The statistics paint a sobering picture: By their senior year, about two in three high schoolers have tried alcohol, while about half of students in ninth through 12th grade reported using marijuana.
If your teen has not used alcohol or marijuana, chances are they know someone who has.
Parents and guardians should talk to their kids about the dangers of alcohol, smoking and drug use, but it’s not a one-and-done conversation.
“I remind parents that you have to have consistent conversations because you’re sending the message that this is unacceptable behavior,” Lisa Lowery, MD, section chief of adolescent medicine at Corewell Health Helen DeVos Children’s Hospital, said.
It’s crucial to have these conversations early and often, Dr. Lowery said.
“You can’t just have the talk when they enter ninth grade,” she said.
She recommends starting as early as fifth or sixth grade, noting that elementary schools have seen an increase in vaping, while about 8% to 10% of children in grades six through eight have tried alcohol or drugs.
And the stakes are high. Marijuana, for instance, can negatively impact brain development and put teens at higher risk for mental health issues. Smoking or vaping damages developing lungs.
‘Keep it simple’
Parents may feel tongue-tied broaching the subjects of smoking, vaping, marijuana and alcohol.

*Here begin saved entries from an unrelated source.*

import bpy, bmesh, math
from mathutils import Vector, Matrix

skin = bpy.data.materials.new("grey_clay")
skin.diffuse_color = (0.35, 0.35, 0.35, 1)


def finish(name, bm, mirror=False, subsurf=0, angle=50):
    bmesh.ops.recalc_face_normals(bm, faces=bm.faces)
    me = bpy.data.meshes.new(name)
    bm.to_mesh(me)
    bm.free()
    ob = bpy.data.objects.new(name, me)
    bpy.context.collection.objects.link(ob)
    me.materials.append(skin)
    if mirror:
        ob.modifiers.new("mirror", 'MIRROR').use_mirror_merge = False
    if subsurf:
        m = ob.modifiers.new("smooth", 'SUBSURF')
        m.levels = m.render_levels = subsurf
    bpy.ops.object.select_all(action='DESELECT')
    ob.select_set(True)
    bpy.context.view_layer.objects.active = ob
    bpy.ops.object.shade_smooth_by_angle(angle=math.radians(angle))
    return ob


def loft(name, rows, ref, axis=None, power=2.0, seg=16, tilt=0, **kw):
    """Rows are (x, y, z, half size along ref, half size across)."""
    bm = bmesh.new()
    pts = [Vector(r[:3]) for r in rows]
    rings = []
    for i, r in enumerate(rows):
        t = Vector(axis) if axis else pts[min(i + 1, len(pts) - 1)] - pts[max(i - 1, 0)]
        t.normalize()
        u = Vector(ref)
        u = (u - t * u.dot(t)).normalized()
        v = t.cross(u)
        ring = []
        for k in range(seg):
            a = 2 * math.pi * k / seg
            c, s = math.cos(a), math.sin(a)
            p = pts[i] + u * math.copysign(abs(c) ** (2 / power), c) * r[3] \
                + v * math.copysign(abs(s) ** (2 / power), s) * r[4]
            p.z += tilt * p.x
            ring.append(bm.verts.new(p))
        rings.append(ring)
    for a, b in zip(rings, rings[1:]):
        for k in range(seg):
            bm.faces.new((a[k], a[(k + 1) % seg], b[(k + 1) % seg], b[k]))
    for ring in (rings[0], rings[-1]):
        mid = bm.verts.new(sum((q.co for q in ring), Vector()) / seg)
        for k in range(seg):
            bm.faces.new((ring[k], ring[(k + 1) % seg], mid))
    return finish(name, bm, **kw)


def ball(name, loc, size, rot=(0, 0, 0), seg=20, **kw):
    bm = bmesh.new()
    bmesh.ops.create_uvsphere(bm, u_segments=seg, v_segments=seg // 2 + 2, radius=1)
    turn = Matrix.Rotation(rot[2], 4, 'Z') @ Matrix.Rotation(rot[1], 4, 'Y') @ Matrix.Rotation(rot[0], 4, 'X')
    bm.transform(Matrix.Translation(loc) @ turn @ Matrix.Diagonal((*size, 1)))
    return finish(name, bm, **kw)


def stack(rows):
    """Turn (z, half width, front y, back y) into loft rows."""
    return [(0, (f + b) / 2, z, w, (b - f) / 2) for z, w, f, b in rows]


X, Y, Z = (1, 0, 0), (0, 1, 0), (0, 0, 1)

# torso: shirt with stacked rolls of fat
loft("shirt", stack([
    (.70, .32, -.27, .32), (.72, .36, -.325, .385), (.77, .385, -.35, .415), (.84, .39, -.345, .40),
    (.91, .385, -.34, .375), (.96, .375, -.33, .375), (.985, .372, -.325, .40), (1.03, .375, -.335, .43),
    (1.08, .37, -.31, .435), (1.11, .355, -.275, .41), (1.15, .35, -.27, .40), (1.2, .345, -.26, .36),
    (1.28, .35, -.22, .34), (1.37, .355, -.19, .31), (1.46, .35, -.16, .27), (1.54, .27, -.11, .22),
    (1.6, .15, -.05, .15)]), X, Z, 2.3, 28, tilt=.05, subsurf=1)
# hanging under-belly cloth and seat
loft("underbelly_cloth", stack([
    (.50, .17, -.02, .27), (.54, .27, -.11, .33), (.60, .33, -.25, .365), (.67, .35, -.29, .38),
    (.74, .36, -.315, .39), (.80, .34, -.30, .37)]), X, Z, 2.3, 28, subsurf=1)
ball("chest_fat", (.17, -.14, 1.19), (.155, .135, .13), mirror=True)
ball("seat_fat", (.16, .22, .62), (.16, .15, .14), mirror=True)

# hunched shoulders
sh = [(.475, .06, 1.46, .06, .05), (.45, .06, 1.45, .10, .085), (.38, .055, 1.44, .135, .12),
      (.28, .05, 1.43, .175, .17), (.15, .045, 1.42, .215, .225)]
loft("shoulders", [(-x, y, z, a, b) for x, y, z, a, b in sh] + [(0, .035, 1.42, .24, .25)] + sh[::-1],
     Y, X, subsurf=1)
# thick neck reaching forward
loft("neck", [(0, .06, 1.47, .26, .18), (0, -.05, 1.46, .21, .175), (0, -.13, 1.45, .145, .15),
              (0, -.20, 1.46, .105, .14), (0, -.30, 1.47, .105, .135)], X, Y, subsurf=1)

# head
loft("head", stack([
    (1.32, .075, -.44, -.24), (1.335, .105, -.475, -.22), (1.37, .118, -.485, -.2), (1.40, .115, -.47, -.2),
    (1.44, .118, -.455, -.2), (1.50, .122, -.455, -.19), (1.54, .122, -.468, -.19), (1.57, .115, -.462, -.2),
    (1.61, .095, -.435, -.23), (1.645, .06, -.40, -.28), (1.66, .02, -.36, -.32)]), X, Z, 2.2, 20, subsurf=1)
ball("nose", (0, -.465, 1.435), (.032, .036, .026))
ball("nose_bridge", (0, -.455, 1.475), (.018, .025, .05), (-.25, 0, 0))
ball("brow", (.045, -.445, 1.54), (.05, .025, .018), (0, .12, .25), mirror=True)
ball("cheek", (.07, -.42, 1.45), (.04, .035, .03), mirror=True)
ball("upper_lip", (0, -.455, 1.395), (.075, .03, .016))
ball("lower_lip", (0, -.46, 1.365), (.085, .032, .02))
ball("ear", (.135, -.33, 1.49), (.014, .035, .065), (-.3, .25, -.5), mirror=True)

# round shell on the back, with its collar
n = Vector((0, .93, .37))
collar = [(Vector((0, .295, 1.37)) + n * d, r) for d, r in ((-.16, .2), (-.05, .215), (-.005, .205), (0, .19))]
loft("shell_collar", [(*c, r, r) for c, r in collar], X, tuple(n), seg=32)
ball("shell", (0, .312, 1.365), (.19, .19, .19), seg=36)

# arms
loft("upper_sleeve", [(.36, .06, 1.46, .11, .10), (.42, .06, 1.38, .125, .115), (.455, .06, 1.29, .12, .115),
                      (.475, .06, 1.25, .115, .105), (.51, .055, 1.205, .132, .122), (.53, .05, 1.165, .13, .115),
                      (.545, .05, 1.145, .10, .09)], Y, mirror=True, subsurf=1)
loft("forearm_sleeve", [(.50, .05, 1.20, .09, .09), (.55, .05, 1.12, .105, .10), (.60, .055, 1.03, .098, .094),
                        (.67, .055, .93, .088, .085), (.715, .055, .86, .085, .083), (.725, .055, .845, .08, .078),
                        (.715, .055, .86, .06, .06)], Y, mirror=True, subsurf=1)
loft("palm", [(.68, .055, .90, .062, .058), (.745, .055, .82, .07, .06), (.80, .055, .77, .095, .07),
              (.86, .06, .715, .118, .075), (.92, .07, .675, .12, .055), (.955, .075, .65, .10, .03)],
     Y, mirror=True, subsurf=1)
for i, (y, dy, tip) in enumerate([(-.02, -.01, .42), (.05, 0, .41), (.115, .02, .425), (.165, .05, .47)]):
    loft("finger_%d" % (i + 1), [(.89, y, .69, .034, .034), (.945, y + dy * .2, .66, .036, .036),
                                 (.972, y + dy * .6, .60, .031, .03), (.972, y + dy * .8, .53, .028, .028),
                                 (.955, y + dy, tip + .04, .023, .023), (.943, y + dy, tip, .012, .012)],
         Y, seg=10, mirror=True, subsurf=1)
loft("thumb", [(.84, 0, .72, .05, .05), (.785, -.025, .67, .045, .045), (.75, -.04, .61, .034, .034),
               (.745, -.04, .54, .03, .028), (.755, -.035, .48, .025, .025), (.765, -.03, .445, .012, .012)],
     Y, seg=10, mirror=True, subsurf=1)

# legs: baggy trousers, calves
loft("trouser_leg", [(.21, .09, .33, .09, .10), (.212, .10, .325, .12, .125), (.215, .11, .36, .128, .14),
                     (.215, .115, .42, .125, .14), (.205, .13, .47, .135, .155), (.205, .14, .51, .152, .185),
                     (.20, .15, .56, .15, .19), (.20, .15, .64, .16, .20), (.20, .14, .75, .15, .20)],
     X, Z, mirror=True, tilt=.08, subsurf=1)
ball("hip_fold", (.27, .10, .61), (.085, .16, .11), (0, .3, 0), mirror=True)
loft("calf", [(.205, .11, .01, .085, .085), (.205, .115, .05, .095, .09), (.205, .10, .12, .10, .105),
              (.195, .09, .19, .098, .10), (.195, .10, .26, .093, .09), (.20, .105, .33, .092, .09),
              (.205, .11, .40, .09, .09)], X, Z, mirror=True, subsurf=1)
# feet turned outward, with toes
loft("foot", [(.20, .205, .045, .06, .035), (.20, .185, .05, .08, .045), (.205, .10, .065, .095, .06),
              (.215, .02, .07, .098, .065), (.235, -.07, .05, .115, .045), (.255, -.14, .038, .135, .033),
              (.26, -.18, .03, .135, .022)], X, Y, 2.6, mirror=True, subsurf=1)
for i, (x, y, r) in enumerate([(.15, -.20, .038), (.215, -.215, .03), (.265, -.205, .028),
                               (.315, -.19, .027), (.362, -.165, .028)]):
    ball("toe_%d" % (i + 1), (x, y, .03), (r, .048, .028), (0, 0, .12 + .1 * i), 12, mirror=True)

Dr. Lowery’s advice?
“Keep it simple,” she said. “Kids are all into sound bites. I tell parents it doesn’t have to be this long dissertation.”
- “I’ve heard some kids might be interested in smoking or vaping. I don’t know if this is something you’ve thought about, but here’s how I feel about it, and this is why: Smoking and vaping hurts your lungs.”
- “You may go to a party and be offered alcohol. How are you going to handle it?”
- “This is why I don’t want you to use drugs … your brain is still growing, and drugs can effect your brain development.”
Parents can help their kids develop strategies. Running errands or driving to school activities are prime opportunities for these talks.
Beyond words, what we model can leave a bigger impression.
“Before you have a conversation, you have to look in the mirror,” Dr. Lowery said. “If Joe sees mom and dad having two beers and two glasses of wine every night, that sends a message.”
What are the signs?
Drawing on 18 years of experience, Dr. Lowery doesn’t hesitate to ask direct questions if she or a parent suspects a child is using alcohol or drugs. She advises parents do the same.
“I do encourage parents to have outright conversations,” she said. “If you’re concerned about a decline in schoolwork, changing sleep habits, irritability or a change in friends, those are red flags.”
When she sees teens or tweens who use drugs or alcohol, Dr. Lowery said she asks them why.
Some are simply bored or blame peer pressure. Others may self-medicate in an attempt to deal with mental health issues.
“It’s one thing if a teen tells me, ‘I was at a party. It’s this one-time event,'” Dr. Lowery said. “It’s another if a teen or child is saying, ‘I smoke four to five times a day and before I get up.'”
Finding out why a teen uses substances can help parents and providers address the underlying issue.
For example, if a teen started smoking with co-workers, it may be time to find a new job. If a child is struggling with mental health issues, counseling may help.
Working with teens, Dr. Lowery sees that substance abuse cuts across socioeconomic levels.
“Dysfunction knows no bounds,” she said. “Your ZIP code is not always a protective factor.”
Parents don’t have to go it alone.
Whether a child has used alcohol one time or a parent suspects addiction, it can help to seek out a professional for guidance.
“Any time you have a concern or you want that extra support is the time to reach out to your health care provider,” Dr. Lowery said.
Remember the sleepless nights with your newborn baby? Parents get to experience it all over again waiting for their teens to come home late at night.
Let your kids know they can call you if they or a friend have been drinking or smoking marijuana, Dr. Lowery said. If they do, she advises parents to thank them for calling, pick them up and stay calm on the ride home.
“You might be mad as all get out, frustrated and disappointed,” she said. “But you never want to get into a situation where they may not come home.”
The next day you can talk about what happened and why, discuss consequences, and determine next steps.
Remember that no one is perfect—and we can tell our kids this while still setting consistent expectations about underage drug and alcohol use. Empathy and understanding go a long way.
“Give your kids grace,” Dr. Lowery said. “Give yourself grace.”